Jussi Ängeslevä is a designer, an artist and an educator. From April 2020 until October 2021 he was Professor for Internet of Things at the Einstein Center Digital Future (ECDF) and the University of the Arts Berlin. Jussi Ängeslevä is involved in the field of new media, working with digital materiality and interaction design.
His professional history is defined by being between fields; Between art and technology and between academia and industry: Creating intuitive interactive spatial experiences for museums and commercial clients and researching the experiential qualities of different interaction technologies. „My work in creating public space media installations require instant and intuitive understanding for “newbie” users”, he says. This often works best when the perceived interface concept tightly couples with the technological sensing system controlling it. The more present the hardware, the better. “As a hacker by heart, I strive for finding opportunities in leveraging the essence of the existing, and expanding it with the new, ideally with minimal effort and maximum effect”, he mentions.
During his research at the ECDF he will explore the Internet of Things primarily focussing on the digitally expanded everyday things – How the things relate to us as individuals and users, how we interact, associate meaning into these objects and weave them to be integral parts of our everyday lives. “Approaching the topic from a design perspective, the experimental, aesthetic and narrative will play a central role in my research”, he says.
From his perspective experimental, iterative design and prototyping can help understand how to design networkedness to everyday artifacts. “Shifting between technical, functional, narrative and aesthetic representations of networked objects, we can speculate on the future possibilities and desirability, or meaningfulness of such things. When objects are augmented with digital behaviour we do not only use them, but have a relationship with them through interaction”, he says. Through design exploration, speculation and creating working prototypes, his work focuses on the meaning making possibilities and strategies of such digital-analogue things.
Instead of looking at the optimization potential of smart cities, smart buildings, or the industrial internet, Jussi Ängeslevä intends to focus on the ways in which networked everyday objects can be designed to not only automate, simplify or optimize our lives, but how the digital behaviour, in short and long term can grow into personal meaning and relationships with the objects.
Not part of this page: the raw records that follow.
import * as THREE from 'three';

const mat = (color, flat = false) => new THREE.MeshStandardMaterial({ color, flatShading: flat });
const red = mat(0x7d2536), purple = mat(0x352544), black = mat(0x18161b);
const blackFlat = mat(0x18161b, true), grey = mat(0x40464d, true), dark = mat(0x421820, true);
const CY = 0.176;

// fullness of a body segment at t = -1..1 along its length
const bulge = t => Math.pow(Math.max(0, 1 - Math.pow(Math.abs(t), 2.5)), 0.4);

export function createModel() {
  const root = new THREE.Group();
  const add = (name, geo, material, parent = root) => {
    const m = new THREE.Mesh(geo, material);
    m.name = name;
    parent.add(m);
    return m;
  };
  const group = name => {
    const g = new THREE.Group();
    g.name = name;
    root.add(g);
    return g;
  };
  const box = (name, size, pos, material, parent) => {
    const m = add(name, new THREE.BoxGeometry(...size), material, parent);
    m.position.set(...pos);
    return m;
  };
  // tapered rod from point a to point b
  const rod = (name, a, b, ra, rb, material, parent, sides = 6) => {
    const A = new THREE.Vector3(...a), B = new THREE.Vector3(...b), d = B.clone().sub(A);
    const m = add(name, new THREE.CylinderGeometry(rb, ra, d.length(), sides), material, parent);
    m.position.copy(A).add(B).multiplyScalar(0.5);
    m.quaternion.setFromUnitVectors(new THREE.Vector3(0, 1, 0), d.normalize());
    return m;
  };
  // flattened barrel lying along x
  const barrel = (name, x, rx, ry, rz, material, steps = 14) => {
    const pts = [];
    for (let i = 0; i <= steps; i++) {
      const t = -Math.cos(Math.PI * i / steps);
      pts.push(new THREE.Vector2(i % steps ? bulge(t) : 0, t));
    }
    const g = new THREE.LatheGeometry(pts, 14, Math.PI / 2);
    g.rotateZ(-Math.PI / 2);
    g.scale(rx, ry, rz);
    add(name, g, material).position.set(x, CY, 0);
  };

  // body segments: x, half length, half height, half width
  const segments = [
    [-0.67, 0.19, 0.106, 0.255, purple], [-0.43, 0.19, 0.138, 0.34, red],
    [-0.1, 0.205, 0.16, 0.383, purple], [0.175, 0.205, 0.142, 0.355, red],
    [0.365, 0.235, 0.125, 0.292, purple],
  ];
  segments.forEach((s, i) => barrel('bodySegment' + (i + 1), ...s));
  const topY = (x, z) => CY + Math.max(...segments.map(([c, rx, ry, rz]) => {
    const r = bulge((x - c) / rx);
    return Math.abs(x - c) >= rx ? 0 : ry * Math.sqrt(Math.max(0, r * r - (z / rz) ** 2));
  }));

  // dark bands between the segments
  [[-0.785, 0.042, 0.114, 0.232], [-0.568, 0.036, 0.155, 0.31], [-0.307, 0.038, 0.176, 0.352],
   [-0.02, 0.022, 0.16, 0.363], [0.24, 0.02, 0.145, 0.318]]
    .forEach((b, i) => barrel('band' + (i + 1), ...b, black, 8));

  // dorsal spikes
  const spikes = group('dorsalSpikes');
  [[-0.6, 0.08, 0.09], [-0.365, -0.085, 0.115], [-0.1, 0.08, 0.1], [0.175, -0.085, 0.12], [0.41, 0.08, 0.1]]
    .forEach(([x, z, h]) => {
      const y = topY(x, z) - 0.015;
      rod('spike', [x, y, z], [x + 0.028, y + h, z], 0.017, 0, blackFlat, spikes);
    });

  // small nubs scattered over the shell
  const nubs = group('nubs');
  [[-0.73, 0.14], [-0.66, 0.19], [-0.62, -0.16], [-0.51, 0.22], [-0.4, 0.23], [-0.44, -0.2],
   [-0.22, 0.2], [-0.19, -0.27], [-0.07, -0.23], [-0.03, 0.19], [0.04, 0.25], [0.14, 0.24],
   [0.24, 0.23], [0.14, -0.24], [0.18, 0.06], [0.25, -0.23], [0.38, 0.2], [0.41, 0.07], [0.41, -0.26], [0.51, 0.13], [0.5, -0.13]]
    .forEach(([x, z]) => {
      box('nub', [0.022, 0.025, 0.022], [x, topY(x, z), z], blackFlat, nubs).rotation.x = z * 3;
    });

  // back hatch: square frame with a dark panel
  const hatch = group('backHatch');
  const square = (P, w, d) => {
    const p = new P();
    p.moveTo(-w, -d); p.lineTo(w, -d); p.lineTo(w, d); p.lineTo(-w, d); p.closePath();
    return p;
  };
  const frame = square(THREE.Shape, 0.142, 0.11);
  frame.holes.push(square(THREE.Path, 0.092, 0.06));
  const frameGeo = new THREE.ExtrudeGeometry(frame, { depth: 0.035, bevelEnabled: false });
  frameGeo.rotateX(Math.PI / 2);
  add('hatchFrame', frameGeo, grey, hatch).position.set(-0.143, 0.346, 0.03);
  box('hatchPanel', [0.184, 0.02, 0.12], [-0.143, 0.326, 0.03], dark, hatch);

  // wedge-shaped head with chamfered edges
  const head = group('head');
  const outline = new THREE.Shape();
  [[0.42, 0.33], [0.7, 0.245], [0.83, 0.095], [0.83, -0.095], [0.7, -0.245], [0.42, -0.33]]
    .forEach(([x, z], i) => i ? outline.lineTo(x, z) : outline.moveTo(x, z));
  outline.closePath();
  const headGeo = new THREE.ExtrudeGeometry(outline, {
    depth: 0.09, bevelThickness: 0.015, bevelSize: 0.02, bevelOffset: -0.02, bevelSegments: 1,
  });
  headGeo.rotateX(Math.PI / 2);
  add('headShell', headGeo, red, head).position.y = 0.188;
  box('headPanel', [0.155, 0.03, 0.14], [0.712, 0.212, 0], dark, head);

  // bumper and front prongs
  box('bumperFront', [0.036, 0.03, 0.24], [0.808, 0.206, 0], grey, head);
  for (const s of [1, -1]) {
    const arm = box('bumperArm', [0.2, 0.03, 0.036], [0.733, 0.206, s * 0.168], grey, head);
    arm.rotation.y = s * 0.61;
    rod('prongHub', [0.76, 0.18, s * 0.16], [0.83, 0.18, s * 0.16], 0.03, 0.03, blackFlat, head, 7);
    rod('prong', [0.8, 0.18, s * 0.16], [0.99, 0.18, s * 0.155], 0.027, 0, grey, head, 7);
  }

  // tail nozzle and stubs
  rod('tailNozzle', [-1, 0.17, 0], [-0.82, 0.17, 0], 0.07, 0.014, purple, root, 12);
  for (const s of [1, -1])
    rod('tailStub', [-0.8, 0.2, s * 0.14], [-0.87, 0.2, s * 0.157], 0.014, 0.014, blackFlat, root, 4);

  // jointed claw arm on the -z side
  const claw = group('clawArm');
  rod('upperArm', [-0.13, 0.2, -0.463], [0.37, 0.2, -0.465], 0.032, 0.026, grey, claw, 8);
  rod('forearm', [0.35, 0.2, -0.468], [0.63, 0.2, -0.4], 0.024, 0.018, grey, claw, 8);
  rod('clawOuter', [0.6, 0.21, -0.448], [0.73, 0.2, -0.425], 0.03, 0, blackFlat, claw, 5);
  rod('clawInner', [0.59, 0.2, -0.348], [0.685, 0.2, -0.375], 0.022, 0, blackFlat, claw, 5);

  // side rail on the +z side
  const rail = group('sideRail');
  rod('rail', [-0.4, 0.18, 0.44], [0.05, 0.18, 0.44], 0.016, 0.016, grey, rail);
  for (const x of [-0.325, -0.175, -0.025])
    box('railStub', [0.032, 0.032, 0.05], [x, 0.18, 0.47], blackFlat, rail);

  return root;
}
Jussi Ängeslevä is looking forward to the collaborations with other professors at the ECDF: “The Center provides a fantastic network to work together with the experts of different fields addressing the challenges of designing everyday networked objects.”